» **WHAT IS REQUIRED**: Search the data for the string "objects", and report each line where it is found.

Extracted records:
------------------------------------------------

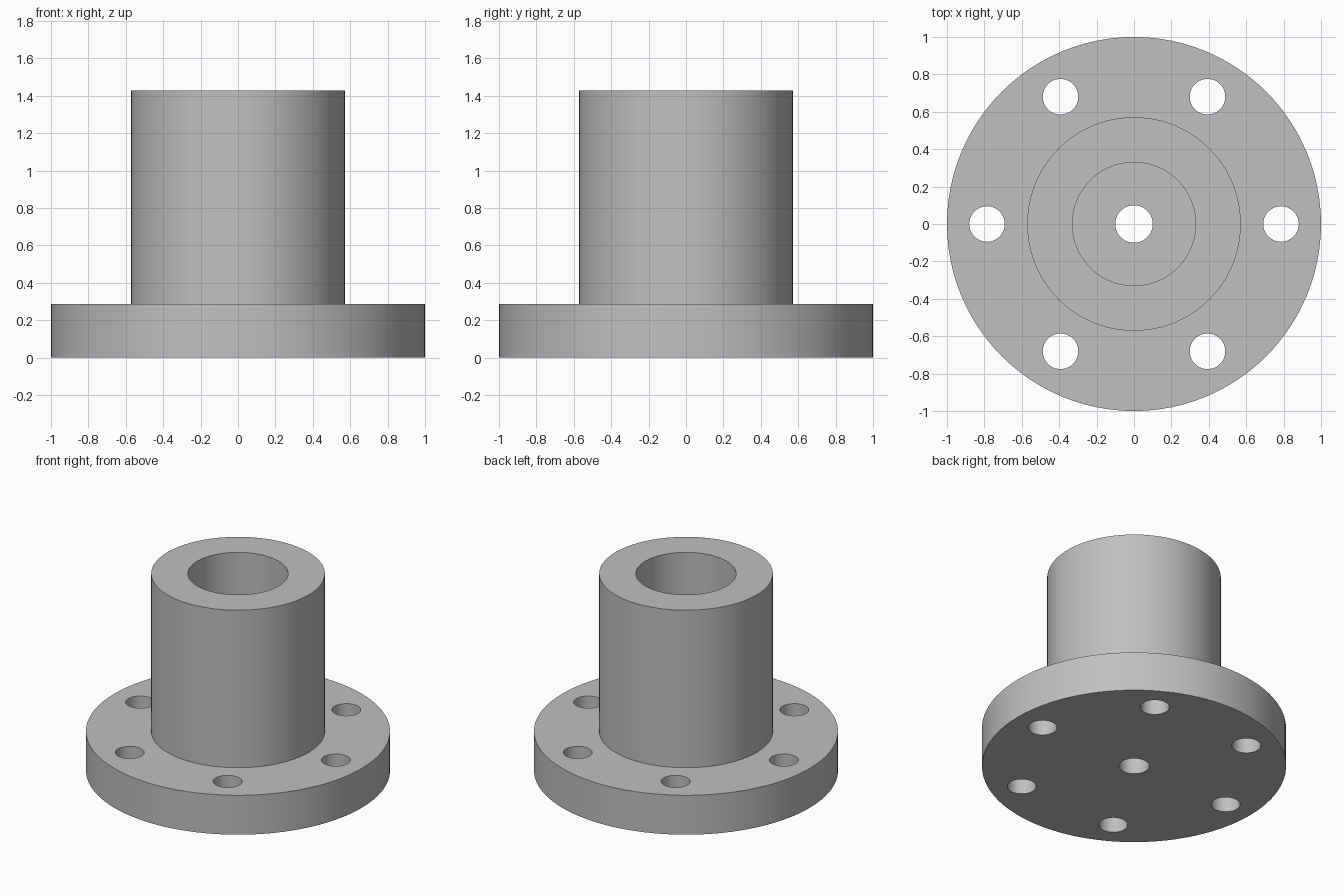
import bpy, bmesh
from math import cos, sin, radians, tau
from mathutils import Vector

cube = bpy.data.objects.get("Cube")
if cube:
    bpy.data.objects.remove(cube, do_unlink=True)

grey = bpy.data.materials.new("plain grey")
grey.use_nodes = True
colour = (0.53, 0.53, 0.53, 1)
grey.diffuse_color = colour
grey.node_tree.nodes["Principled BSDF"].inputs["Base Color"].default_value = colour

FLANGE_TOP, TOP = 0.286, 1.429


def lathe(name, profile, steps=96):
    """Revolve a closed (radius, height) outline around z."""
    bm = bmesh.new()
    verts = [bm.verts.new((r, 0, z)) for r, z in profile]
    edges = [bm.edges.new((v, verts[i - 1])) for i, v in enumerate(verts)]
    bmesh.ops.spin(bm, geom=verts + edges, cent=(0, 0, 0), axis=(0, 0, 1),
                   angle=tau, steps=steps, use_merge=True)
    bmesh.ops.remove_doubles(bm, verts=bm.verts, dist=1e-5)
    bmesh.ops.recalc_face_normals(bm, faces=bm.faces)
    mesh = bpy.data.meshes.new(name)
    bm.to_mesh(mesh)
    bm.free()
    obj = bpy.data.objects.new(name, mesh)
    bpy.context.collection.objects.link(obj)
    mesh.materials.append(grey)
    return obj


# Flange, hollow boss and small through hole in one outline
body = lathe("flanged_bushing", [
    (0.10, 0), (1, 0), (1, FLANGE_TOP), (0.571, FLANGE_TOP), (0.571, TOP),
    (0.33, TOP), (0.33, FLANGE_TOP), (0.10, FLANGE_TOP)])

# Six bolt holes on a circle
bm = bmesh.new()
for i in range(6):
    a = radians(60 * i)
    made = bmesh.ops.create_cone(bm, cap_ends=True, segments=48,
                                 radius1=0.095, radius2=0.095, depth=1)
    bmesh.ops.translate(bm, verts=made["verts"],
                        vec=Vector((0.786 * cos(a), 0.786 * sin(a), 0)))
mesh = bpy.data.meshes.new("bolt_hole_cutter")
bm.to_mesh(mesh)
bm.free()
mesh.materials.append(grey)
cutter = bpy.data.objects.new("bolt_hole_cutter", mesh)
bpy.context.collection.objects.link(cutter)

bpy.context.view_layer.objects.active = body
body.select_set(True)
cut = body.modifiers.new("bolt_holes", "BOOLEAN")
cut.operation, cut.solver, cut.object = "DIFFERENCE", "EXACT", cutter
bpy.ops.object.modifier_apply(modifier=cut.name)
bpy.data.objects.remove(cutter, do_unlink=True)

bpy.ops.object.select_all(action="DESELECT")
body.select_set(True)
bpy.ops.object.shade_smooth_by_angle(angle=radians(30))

------------------------------------------------

» **RESPONSE TO THIS EXERCISE**:
cube = bpy.data.objects.get("Cube")
    bpy.data.objects.remove(cube, do_unlink=True)
    obj = bpy.data.objects.new(name, mesh)
    bpy.context.collection.objects.link(obj)
cutter = bpy.data.objects.new("bolt_hole_cutter", mesh)
bpy.context.collection.objects.link(cutter)
bpy.context.view_layer.objects.active = body
bpy.data.objects.remove(cutter, do_unlink=True)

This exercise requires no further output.